The USAID Monitoring Support Project-East (MSP-E) has been active in Afghanistan since October 2015. Tasked to provide the Afghanistan Mission with supplementary performance data on active USAID projects, QED’s third-party monitoring outputs enable client teams to compare information from their own monitoring efforts with an additional source and make evidence-based management decisions on performance.
To achieve these successes, the QED Chief of Party (CoP) manages a pooled workforce of direct-hire, functional specialty and support staff, combined with subcontracted field staff and data programmers. This mix offers the flexibility and expertise required to manage remote workforces while producing high quality, timely and accurate deliverables for the client.
Building local national staff capacity has been a key MSP-E focus since the project’s inception. Through the use of guided discussions, self-paced learning, on-the-job training, formal mentoring and classroom instruction, MSP-E management has worked to maximize staff functional performance and growth. Now considered subject-matter-experts (SMEs) in their own right, MSP-E local national staff have embarked on the next evolutionary phase – becoming subject matter trainers.
Since January 2017, MSP-E staff have convened each week to study the ins-and-outs of adult learning and instructional design. Led by the CoP and the MSP-E Capacity Building Team, each one-hour class has been designed to be interactive, discussion-filled, ideas-based and progressive. With topics ranging from the Principles of Adult Learning (Andragogy) and adult learning domains and styles to the industry standard Instructional Systems Development Model (ADDIE), staff dissect training needs into criteria-based performances and measurable outcomes and develop companion curricula to meet these ends. In the coming months, participants will create their own topic-specific curricula and have an opportunity to present their products to their peers in a non-threatening, no-risk classroom setting. Additionally, project management practices, project monitoring and evaluation system design, USAID procurement procedures and policies, and advanced data collection methods (such as simulated focus groups with role-play assignments and specific data collection goals) will be taught and rehearsed to further enhance staff understanding and application of the spectrum of tools and techniques available to data collectors.
The future capacity of MSP-E local national staff to augment their qualifications, continue to produce high-quality MSP-E outputs and enhance their career prospects looks very bright indeed. SMEs do not always make the best trainers; however, the combination of expertise and ability to transfer knowledge to others is a powerful asset, and the MSP-E staff is well on its way to becoming this very type of program success multiplier.

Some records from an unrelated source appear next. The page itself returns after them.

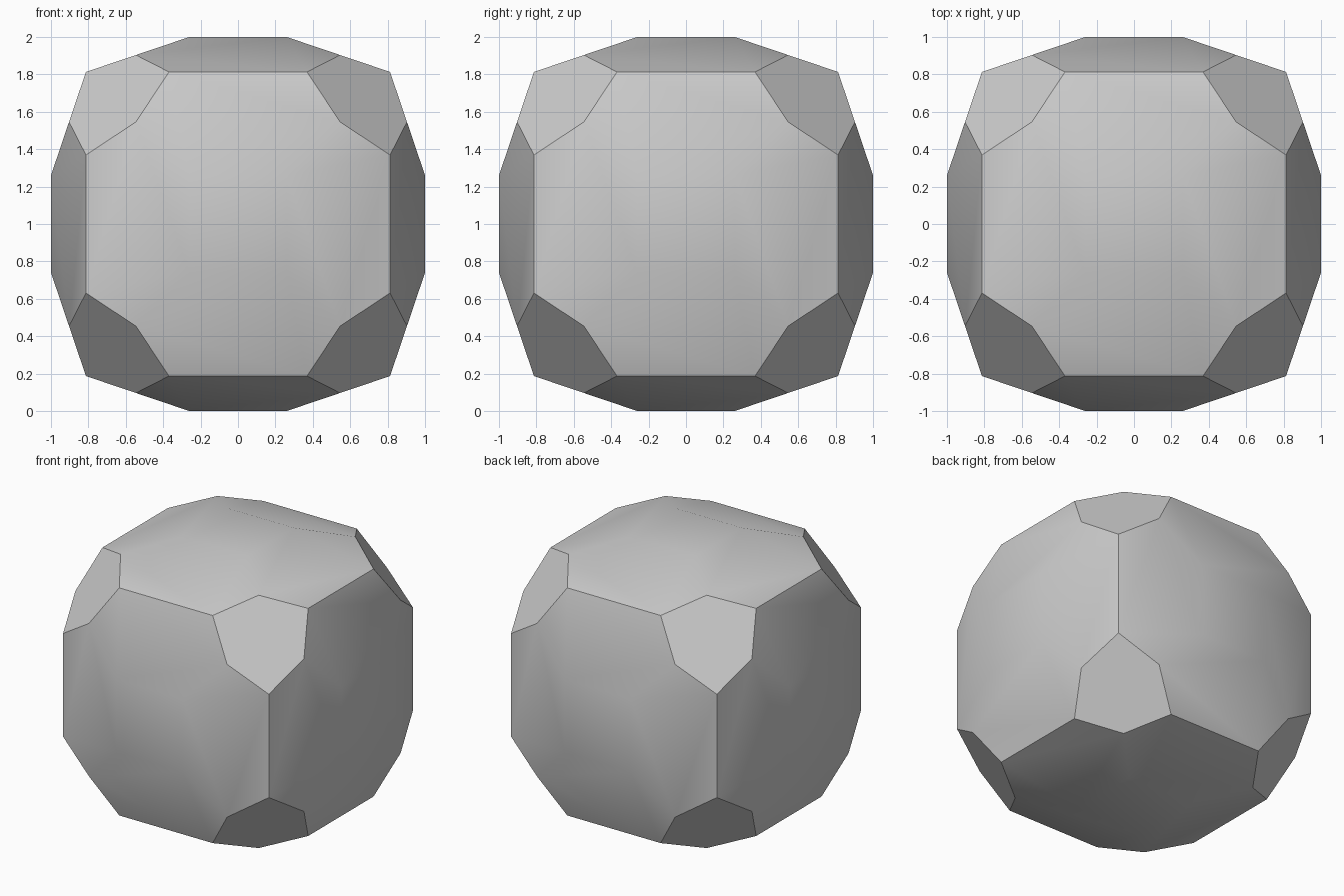
import bpy
import bmesh
from itertools import product
from mathutils import Vector

old = bpy.data.objects.get("Cube")
if old:
    bpy.data.objects.remove(old, do_unlink=True)

EDGE = 0.813     # half width of the cube at its edges
FLAT = 0.26      # half width of the flat centre of each side
CORNER = 1.995   # corner cuts lie where |x| + |y| + |z| equals this

grey = bpy.data.materials.new("light_grey")
grey.use_nodes = True
colour = (0.6, 0.6, 0.6, 1)
grey.diffuse_color = colour
grey.node_tree.nodes["Principled BSDF"].inputs["Base Color"].default_value = colour

# Cube whose sides rise to a raised flat centre
bm = bmesh.new()
bmesh.ops.create_cube(bm, size=2 * EDGE)
sides = list(bm.faces)
bmesh.ops.inset_individual(bm, faces=sides, thickness=EDGE - FLAT,
                           use_even_offset=True)
for side in sides:
    side.normal_update()
    shift = side.normal * (1 - EDGE)
    for v in side.verts:
        v.co += shift

# Cut off and cap the eight corners
for signs in product((-1, 1), repeat=3):
    normal = Vector(signs).normalized()
    cut = bmesh.ops.bisect_plane(
        bm, geom=bm.verts[:] + bm.edges[:] + bm.faces[:],
        plane_co=Vector(signs) * CORNER / 3, plane_no=normal, clear_outer=True)
    rim = [e for e in cut["geom_cut"] if isinstance(e, bmesh.types.BMEdge)]
    bmesh.ops.edgeloop_fill(bm, edges=rim)
bmesh.ops.recalc_face_normals(bm, faces=bm.faces[:])
bmesh.ops.translate(bm, verts=bm.verts[:], vec=(0, 0, 1))

mesh = bpy.data.meshes.new("domed_block")
bm.to_mesh(mesh)
bm.free()
mesh.materials.append(grey)
block = bpy.data.objects.new("domed_block", mesh)
bpy.context.collection.objects.link(block)

# Domed sides shade smoothly, cube edges and corner cuts stay sharp
bpy.ops.object.select_all(action="DESELECT")
block.select_set(True)
bpy.context.view_layer.objects.active = block
bpy.ops.object.shade_smooth_by_angle(angle=0.52)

“Knowledge is attained in vain until it’s shared with others”
(A spin on a commentary from the Book of Deuteronomy)